(PROVIDED INFORMATION)

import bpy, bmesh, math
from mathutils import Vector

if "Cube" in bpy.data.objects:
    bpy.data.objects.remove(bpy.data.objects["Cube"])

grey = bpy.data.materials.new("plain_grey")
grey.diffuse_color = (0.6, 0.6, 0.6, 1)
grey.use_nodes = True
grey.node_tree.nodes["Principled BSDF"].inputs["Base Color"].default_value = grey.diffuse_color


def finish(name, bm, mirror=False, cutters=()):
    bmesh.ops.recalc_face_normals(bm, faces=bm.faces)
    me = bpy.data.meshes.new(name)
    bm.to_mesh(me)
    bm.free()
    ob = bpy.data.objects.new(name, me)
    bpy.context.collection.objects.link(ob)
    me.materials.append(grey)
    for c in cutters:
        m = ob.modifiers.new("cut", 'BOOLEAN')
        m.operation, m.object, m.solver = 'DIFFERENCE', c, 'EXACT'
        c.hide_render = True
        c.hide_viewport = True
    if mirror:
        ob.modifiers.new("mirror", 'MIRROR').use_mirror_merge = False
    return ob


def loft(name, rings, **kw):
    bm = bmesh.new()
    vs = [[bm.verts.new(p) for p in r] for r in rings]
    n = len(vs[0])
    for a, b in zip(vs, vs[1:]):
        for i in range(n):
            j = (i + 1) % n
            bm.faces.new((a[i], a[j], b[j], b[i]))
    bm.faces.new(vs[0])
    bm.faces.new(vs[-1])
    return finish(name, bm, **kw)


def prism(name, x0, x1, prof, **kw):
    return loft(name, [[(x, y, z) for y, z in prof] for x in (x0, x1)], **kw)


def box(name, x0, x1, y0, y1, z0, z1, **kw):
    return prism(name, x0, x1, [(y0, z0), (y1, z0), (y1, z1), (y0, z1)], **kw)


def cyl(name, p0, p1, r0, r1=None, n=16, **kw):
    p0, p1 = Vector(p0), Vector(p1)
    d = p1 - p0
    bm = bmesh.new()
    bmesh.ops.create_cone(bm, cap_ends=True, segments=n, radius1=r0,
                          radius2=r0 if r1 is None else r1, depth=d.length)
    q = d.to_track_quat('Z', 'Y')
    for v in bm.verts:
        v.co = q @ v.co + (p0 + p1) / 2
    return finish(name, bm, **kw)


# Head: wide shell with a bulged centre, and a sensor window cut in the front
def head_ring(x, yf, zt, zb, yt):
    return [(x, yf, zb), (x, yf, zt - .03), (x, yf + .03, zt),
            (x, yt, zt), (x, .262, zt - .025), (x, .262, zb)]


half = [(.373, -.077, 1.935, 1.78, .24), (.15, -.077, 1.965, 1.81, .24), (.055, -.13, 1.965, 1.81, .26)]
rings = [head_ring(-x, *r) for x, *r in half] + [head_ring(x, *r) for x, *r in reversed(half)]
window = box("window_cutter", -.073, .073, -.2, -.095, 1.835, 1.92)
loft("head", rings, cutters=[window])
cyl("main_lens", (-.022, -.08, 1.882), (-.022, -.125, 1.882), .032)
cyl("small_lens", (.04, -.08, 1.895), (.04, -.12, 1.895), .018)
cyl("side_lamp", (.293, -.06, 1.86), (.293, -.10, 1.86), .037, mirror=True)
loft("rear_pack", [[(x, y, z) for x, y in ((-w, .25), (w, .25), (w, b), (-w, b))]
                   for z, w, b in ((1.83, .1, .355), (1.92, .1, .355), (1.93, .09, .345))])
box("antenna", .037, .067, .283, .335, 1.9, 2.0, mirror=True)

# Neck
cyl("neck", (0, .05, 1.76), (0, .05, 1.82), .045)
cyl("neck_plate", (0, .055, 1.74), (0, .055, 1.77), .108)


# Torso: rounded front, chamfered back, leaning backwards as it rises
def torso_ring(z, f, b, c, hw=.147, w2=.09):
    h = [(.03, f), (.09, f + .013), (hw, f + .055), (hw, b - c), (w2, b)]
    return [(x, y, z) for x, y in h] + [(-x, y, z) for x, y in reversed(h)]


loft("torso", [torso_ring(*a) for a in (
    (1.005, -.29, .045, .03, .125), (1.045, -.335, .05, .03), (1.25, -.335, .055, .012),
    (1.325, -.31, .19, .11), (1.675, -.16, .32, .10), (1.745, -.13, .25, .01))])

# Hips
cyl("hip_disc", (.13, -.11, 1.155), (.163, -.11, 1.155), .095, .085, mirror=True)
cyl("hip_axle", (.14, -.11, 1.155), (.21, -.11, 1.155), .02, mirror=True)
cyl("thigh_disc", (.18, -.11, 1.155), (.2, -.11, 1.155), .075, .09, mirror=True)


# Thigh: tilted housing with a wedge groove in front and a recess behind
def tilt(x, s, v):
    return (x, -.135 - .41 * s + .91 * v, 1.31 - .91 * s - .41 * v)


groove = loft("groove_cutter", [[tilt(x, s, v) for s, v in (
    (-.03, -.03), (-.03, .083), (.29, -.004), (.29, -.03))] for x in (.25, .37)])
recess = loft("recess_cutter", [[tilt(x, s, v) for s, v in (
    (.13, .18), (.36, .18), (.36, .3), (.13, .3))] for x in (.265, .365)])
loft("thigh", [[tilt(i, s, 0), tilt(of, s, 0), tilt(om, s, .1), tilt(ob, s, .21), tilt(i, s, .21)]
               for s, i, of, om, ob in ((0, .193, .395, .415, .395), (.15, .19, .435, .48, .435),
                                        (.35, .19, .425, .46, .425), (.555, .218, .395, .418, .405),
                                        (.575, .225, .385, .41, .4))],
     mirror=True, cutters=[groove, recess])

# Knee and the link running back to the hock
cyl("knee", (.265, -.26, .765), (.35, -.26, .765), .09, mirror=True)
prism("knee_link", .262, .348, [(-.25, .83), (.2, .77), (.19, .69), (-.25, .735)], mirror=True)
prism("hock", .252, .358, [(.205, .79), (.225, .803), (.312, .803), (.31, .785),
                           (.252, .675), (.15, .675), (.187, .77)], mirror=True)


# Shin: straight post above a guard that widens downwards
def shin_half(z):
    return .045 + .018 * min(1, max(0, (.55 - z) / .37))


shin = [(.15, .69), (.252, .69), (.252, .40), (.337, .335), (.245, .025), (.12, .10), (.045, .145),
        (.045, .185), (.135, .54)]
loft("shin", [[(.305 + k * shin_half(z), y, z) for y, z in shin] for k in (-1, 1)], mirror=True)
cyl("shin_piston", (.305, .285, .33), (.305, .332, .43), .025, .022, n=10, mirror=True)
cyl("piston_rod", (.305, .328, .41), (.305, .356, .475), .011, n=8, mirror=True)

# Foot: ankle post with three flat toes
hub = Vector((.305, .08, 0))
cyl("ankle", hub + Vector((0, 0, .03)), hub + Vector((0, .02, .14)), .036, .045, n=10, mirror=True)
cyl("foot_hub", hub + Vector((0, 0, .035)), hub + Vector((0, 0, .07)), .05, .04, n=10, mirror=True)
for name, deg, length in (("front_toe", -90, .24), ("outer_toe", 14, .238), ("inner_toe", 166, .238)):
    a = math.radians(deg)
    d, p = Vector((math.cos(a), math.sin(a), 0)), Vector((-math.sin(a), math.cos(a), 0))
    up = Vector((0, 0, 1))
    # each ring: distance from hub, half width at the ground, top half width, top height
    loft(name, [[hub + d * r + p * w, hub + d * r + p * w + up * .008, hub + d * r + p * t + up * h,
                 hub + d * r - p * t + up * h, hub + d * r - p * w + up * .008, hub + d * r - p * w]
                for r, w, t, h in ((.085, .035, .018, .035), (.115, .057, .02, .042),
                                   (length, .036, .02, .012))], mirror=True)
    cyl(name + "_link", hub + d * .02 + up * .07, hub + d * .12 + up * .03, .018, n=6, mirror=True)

(End PROVIDED INFORMATION)

» **EXERCISE OBJECTIVE**: Go through the data, and copy each line in which the word "hock" appears.

» **RESPONSE AREA**:
# Knee and the link running back to the hock
prism("hock", .252, .358, [(.205, .79), (.225, .803), (.312, .803), (.31, .785),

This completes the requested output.